Finding the border was easy.
Crossing it wasn't.
National flags greeted our approach.
It was where the map said it would be.
It was where the road stopped.
Radar was a timely sign that we were there;
painted olive-green to match the surroundings
scanning in the direction they came from last time
with their surprise attack.
An absence of vegetation followed;
concrete watchtowers with slits for eyes
appeared on barren hills amid curls of razor wire
barring the way to the minefields.
In the last village before the border
at a small round table outside a bar
three men sip coffee from small cups;
exchange sporadic remarks
concerning a lottery ticket
- you couldn't call it a conversation.
At the first hint of rain they move under cover.
It's the same on the other side.
They have their border paraphernalia too.

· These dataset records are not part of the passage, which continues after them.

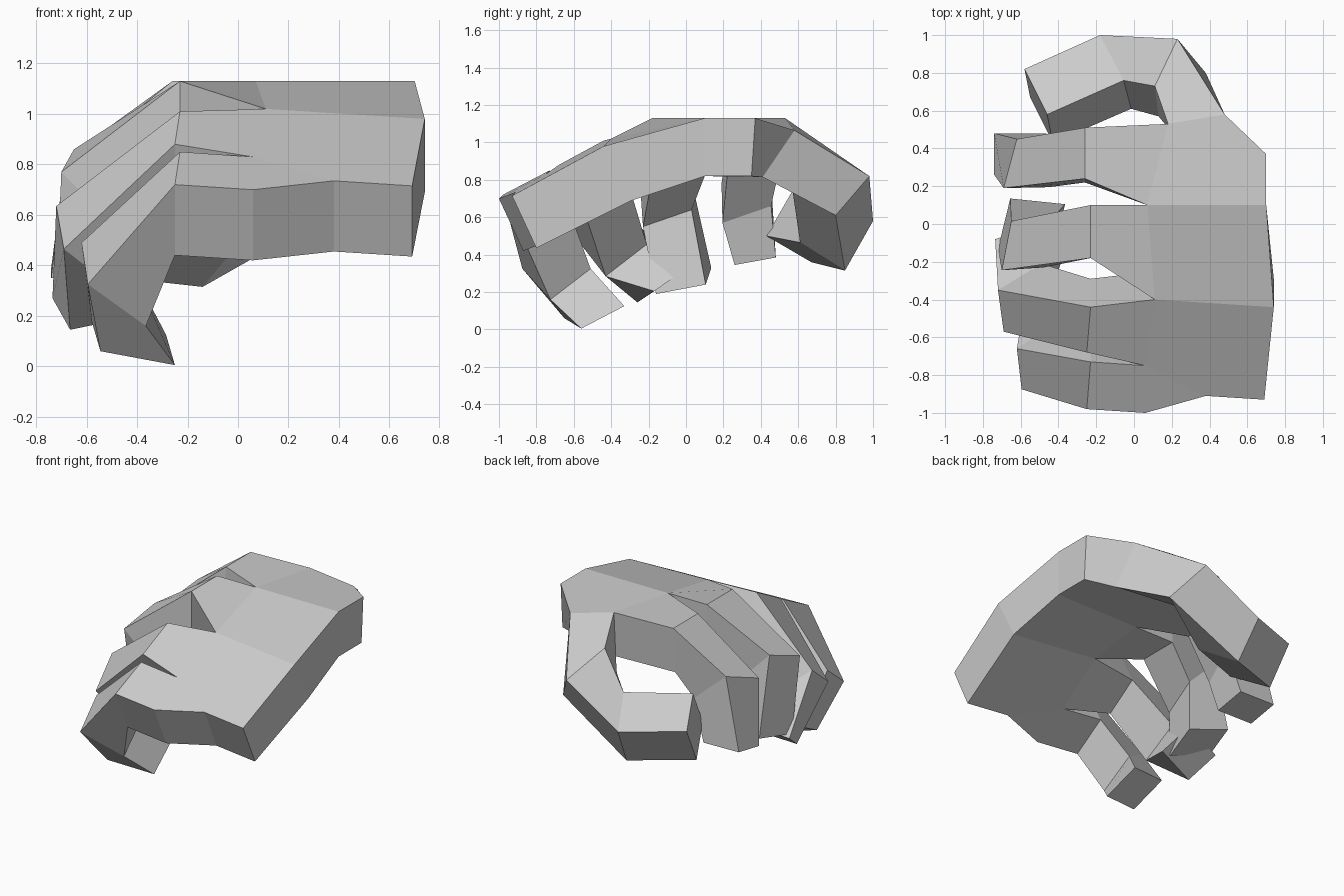
import bpy
from mathutils import Vector as V


def build(name, verts, faces):
    mesh = bpy.data.meshes.new(name)
    mesh.from_pydata([tuple(v) for v in verts], [], faces)
    mesh.update()
    obj = bpy.data.objects.new(name, mesh)
    bpy.context.collection.objects.link(obj)
    return obj


# Thickness direction from the back of the hand to the palm side, per region
DEPTH = {
    "thumb": V((0.01, -0.17, -0.25)),
    "index": V((0, -0.02, -0.31)),
    "middle": V((0, 0, -0.31)),
    "ring": V((0, 0.15, -0.29)),
    "pinky": V((0, 0.13, -0.28)),
}

# Outline of the back of the hand: wrist corner, thumb root, knuckles and webs, outer edge
OUTLINE = [
    (0.70, 0.37, 1.13, "index"), (0.48, 0.58, 1.065, "thumb"), (0.18, 0.53, 1.13, "index"),
    (-0.26, 0.51, 1.13, "index"), (-0.26, 0.24, 1.13, "index"), (0.07, 0.10, 1.13, "middle"),
    (-0.23, 0.10, 1.13, "middle"), (-0.23, -0.18, 1.13, "middle"), (0.11, -0.40, 1.02, "ring"),
    (-0.23, -0.44, 1.01, "ring"), (-0.25, -0.68, 0.88, "ring"), (0.06, -0.75, 0.83, "pinky"),
    (-0.23, -0.73, 0.85, "pinky"), (-0.25, -0.98, 0.72, "pinky"), (0.06, -1.00, 0.70, "pinky"),
    (0.38, -0.91, 0.735, "pinky"), (0.69, -0.93, 0.715, "pinky"), (0.74, -0.44, 0.98, "ring"),
    (0.70, 0.10, 1.13, "middle"),
]
top = [V(p[:3]) for p in OUTLINE]
low = [t + DEPTH[p[3]] for t, p in zip(top, OUTLINE)]
n = len(top)

# Palm slab, left open where the fingers and thumb continue
PANELS = [(0, 1, 2, 5, 18), (2, 3, 4, 5), (5, 6, 7, 8), (5, 8, 17, 18),
          (8, 9, 10, 11), (8, 11, 15, 16, 17), (11, 12, 13, 14), (11, 14, 15)]
ROOTS = {"thumb": 1, "index_finger": 3, "middle_finger": 6, "ring_finger": 9, "little_finger": 12}
faces = list(PANELS) + [tuple(i + n for i in reversed(p)) for p in PANELS]
for i in range(n):
    if i not in ROOTS.values():
        j = (i + 1) % n
        faces.append((j, i, i + n, j + n))
# wrist end is walled by the outline edges 16-17-18-0
build("palm", top + low, faces)

# Later sections of each digit: two back corners, then thickness (one or one per corner)
DIGITS = {
    "thumb": [
        ((0.23, 0.98, 0.82), (0.11, 0.73, 0.98), (0.15, -0.18, -0.21), (0.02, -0.16, -0.24)),
        ((-0.18, 1.00, 0.58), (-0.055, 0.76, 0.73), (0.04, -0.15, -0.265)),
        ((-0.58, 0.82, 0.62), (-0.46, 0.58, 0.76), (0.03, -0.15, -0.26))],
    "index_finger": [
        ((-0.62, 0.45, 0.87), (-0.69, 0.19, 0.78), (0.24, 0.005, -0.21)),
        ((-0.74, 0.48, 0.39), (-0.74, 0.26, 0.35), (0.27, 0, -0.005))],
    "middle_finger": [
        ((-0.65, 0.015, 0.86), (-0.70, -0.245, 0.77), (0.22, 0.015, -0.22)),
        ((-0.655, 0.135, 0.33), (-0.72, -0.13, 0.28), (0.29, -0.03, -0.09))],
    "ring_finger": [
        ((-0.72, -0.35, 0.635), (-0.69, -0.57, 0.465), (0.23, 0.14, -0.18)),
        ((-0.735, -0.08, 0.27), (-0.665, -0.26, 0.145), (0.29, 0.09, 0.06))],
    "little_finger": [
        ((-0.62, -0.66, 0.49), (-0.595, -0.875, 0.325), (0.23, 0.15, -0.165)),
        ((-0.58, -0.42, 0.18), (-0.545, -0.65, 0.06), (0.295, 0.09, -0.055))],
}

# Digits: four-sided tubes running from the palm edge to a capped tip
for name, sections in DIGITS.items():
    r = ROOTS[name]
    verts = [top[r], top[r + 1], low[r + 1], low[r]]
    for a, b, *d in sections:
        a, b, da, db = V(a), V(b), V(d[0]), V(d[-1])
        verts += [a, b, b + db, a + da]
    faces = []
    for s in range(len(sections)):
        for k in range(4):
            i, j = s * 4 + k, s * 4 + (k + 1) % 4
            faces.append((j, i, i + 4, j + 4))
    e = len(verts) - 4
    faces.append((e + 3, e + 2, e + 1, e))
    build(name, verts, faces)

Here is an old mirror. This crack
from top to bottom
is no man's land.